* _WORK TASK_: When a line below contains the string "stone", show that line.

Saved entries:
+ + + + + + +
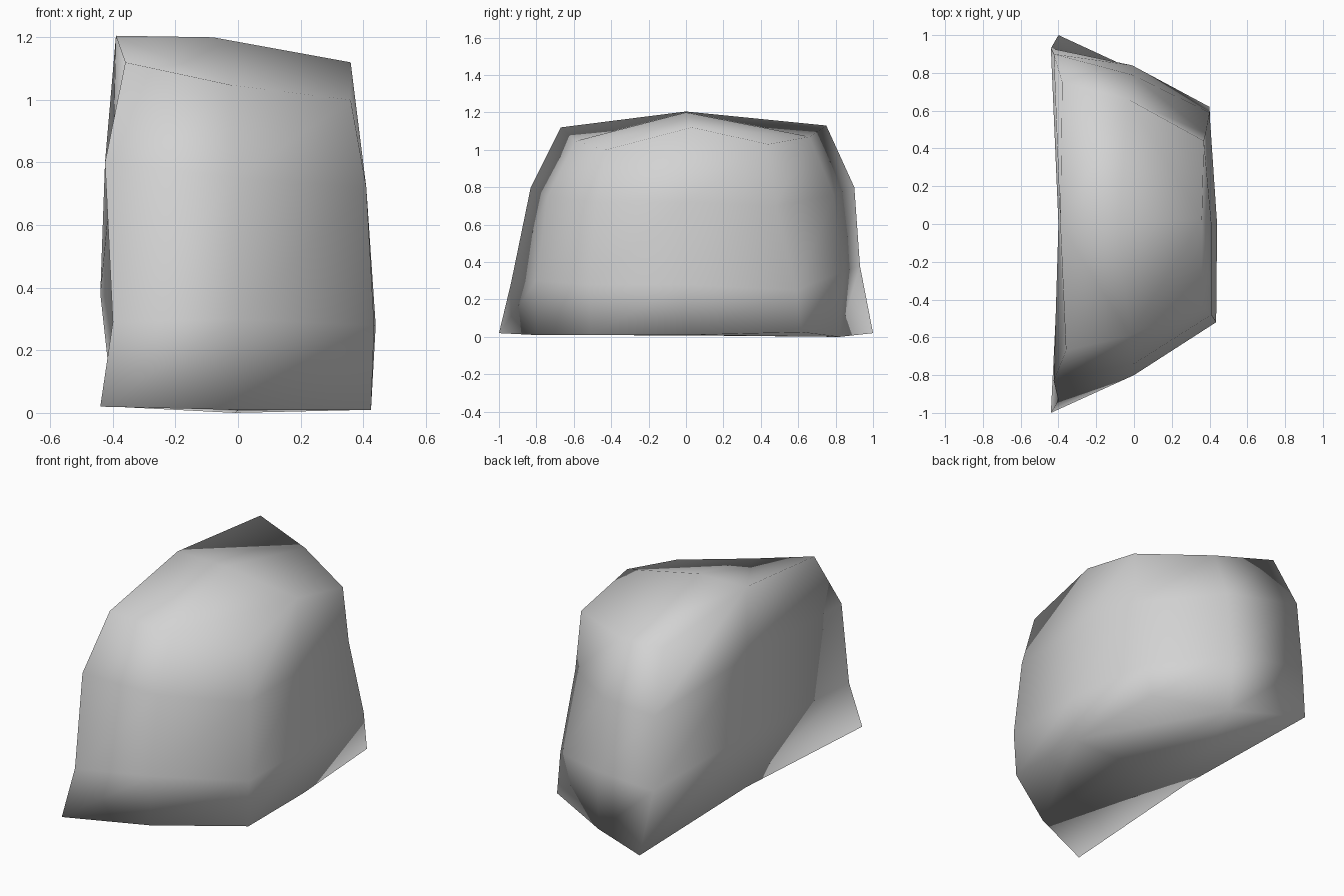
import bpy
import bmesh

if "Cube" in bpy.data.objects:
    bpy.data.objects.remove(bpy.data.objects["Cube"])

# Plain stone colour
stone = bpy.data.materials.new("stone_grey")
stone.diffuse_color = (0.65, 0.65, 0.65, 1)
stone.use_nodes = True
stone.node_tree.nodes["Principled BSDF"].inputs["Base Color"].default_value = stone.diffuse_color

# Vertical edge profiles around the boulder, each from the base to the top
columns = [
    [(-.44, -1.0, .02), (-.40, -.935, .29), (-.425, -.83, .8), (-.36, -.67, 1.12)],
    [(-.01, -.8, .01), (0, -.80, .3), (0, -.74, .75), (-.02, -.59, 1.047)],
    [(.425, -.51, .01), (.435, -.52, .28), (.41, -.48, .72), (.36, -.43, 1.0)],
    [(.425, 0, .01), (.44, 0, .28), (.41, 0, .72), (.36, .03, 1.12)],
    [(.40, .62, .025), (.40, .59, .25), (.38, .48, .70), (.37, .44, 1.03)],
    [(-.01, .82, 0), (-.01, .84, .35), (-.01, .79, .76), (-.03, .66, 1.07)],
    [(-.40, 1.0, .02), (-.44, .93, .38), (-.425, .9, .8), (-.38, .75, 1.13)],
    [(-.39, 0, .035), (-.40, 0, .35), (-.40, 0, .8), (-.39, 0, 1.205)],
]

bm = bmesh.new()
cols = [[bm.verts.new(p) for p in c] for c in columns]
n = len(cols)

# Side walls
for i in range(n):
    a, b = cols[i], cols[(i + 1) % n]
    for k in range(3):
        bm.faces.new((a[k], b[k], b[k + 1], a[k + 1]))


# Top and bottom caps: a centre point, with one triangle cut off at each corner
def cap(level, centre):
    c = bm.verts.new(centre)
    for i in range(0, n, 2):
        before, corner, after = (cols[j % n][level] for j in (i - 1, i, i + 1))
        bm.faces.new((before, corner, after))
        bm.faces.new((before, after, c))


cap(0, (0, 0, .008))
cap(3, (-.08, 0, 1.2))
bmesh.ops.recalc_face_normals(bm, faces=bm.faces)
for f in bm.faces:
    f.smooth = True

# Boulder object
mesh = bpy.data.meshes.new("boulder")
bm.to_mesh(mesh)
bm.free()
mesh.materials.append(stone)
boulder = bpy.data.objects.new("boulder", mesh)
bpy.context.collection.objects.link(boulder)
+ + + + + + +
* _REPLY_:
# Plain stone colour
stone = bpy.data.materials.new("stone_grey")
stone.diffuse_color = (0.65, 0.65, 0.65, 1)
stone.use_nodes = True
stone.node_tree.nodes["Principled BSDF"].inputs["Base Color"].default_value = stone.diffuse_color
mesh.materials.append(stone)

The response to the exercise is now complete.